Among the many thirty-three members who were in Spokane, two shared the following that you should hear about. First Chris Struble commented on the Banner Parade, all the lovely banners from churches all across the land, and the exquisite craftsmanship that went into making so many of them. He said—and here I must emphatically agree with him—that he experienced our UUA President, Susan Frederick Gray as a wonderful, inspirational preacher and leader. He and LuAnne also especially enjoyed a pagan-infused summer solstice ritual they participated in with over 100 other Unitarian Universalists.

The congregation should also know that ESUC member Barb Clagett was honored as recipient of the 2019 Steward of Partnership award for her 20 years supporting the UU Partner Church Council. Over those two decades, Barb focused, first, on our partner church village and other Unitarian churches in Transylvania, and then on to the Friendship School connected with our Unitarian partners in Kharand, India. Hooray Barb!
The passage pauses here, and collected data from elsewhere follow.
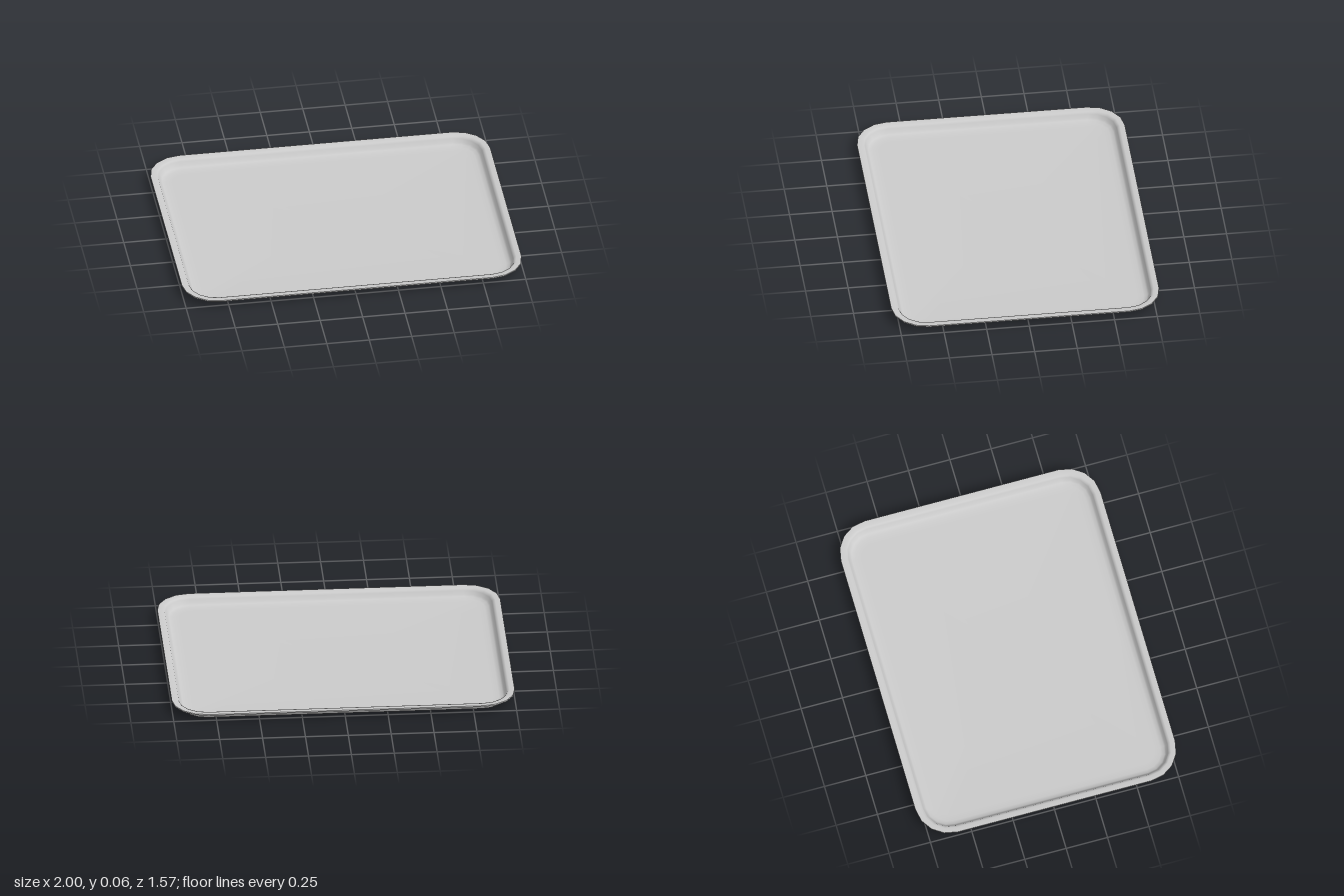
import * as THREE from 'three';
import { toCreasedNormals } from 'three/addons/utils/BufferGeometryUtils.js';

const HALF_X = 1, HALF_Z = 0.785, RADIUS = 0.2, CORNER_STEPS = 4;

// Rounded rectangle at height y, inset from the rim outline
function ring(inset, y) {
  const points = [];
  for (let corner = 0; corner < 4; corner++) {
    const sx = corner === 0 || corner === 3 ? 1 : -1;
    const sz = corner < 2 ? -1 : 1;
    for (let i = 0; i <= CORNER_STEPS; i++) {
      const a = (corner + i / CORNER_STEPS) * Math.PI / 2;
      points.push([
        sx * (HALF_X - RADIUS) + (RADIUS - inset) * Math.cos(a),
        y,
        sz * (HALF_Z - RADIUS) - (RADIUS - inset) * Math.sin(a),
      ]);
    }
  }
  return points;
}

// Joins the rings of an [inset, y] profile and closes both ends with flat panels
function sweptShell(profile) {
  const rings = profile.map(([inset, y]) => ring(inset, y));
  const n = rings[0].length;
  const centre = y => Array.from({ length: n }, () => [0, y, 0]);
  rings.unshift(centre(profile[0][1]));
  rings.push(centre(profile[profile.length - 1][1]));
  const pos = [];
  for (let i = 0; i < rings.length - 1; i++) {
    for (let j = 0; j < n; j++) {
      const k = (j + 1) % n;
      const a = rings[i][j], b = rings[i][k], c = rings[i + 1][k], d = rings[i + 1][j];
      if (i > 0) pos.push(...a, ...b, ...c);
      if (i < rings.length - 2) pos.push(...a, ...c, ...d);
    }
  }
  const geometry = new THREE.BufferGeometry();
  geometry.setAttribute('position', new THREE.Float32BufferAttribute(pos, 3));
  return toCreasedNormals(geometry, 0.85);
}

export function createModel() {
  const group = new THREE.Group();
  group.name = 'servingTray';

  const profile = [
    // underside, from the base out to the rim
    [0.13, 0], [0.085, 0.001], [0.066, 0.004], [0.06, 0.014],
    [0.052, 0.031], [0.046, 0.041], [0.036, 0.047],
    // rim edge
    [0, 0.048], [0, 0.056],
    // inside, from the rim down to the floor
    [0.03, 0.056], [0.041, 0.052], [0.048, 0.041],
    [0.058, 0.023], [0.068, 0.013], [0.09, 0.008], [0.13, 0.006],
  ];
  const tray = new THREE.Mesh(
    sweptShell(profile),
    new THREE.MeshStandardMaterial({ color: 0xcccccc }),
  );
  tray.name = 'tray';
  group.add(tray);
  return group;
}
There is not much I can add to the testimonies you have already heard, but I do want to focus a little on the Assembly’s theme: The Power of We. Every year the G.A. Planning Committee decides upon a theme—“Building a New Way,” and “Love Reaches Out,” for instance, were the themes in 2015 and 2014. This year—2019—the theme was The Power of We. Event planners invite presenters to meditate and focus on the theme, such that the entire weeklong assembly hangs together in an integrated, holistic way. And in keeping with a denomination-wide effort to confront white supremacy culture, both in our country and among ourselves, The Power of We highlighted the many ways the UUA and America are the richer and healthier when we seek to intentionally include—on every level—the historically marginalized among us. We are, in fact, doing a better and better job of this, and if it’s not yet obvious here it was very very obvious at General Assembly. Refreshingly so!

The Power of We comes to mind when I contemplate the upcoming 50th anniversary of the Moon Landing. It took our country a little over eight years from the time of President Kennedy’s challenge to the July 20th night when two of our astronauts set foot on the lunar surface, and then return safely to earth. At the start—in May of 1961—the entire country was overtly and intentionally white supremacist. By the end, and by necessity, as dramatically portrayed in the award-winning movie Hidden Figures, those days were gone. One of the Senior Engineers of the Apollo program I was watching on PBS a couple of nights ago, said it well when he said, “Look what’s possible when we all pull together.” Yes! The Power of We. That’s what we celebrated this year at General Assembly: what our Unitarian Universalism looks and feels like when we all pull together. And it was—and always will be—thrilling!

So may it always be. Amen. Shalom. Salaam. Namaste. Blessings upon all.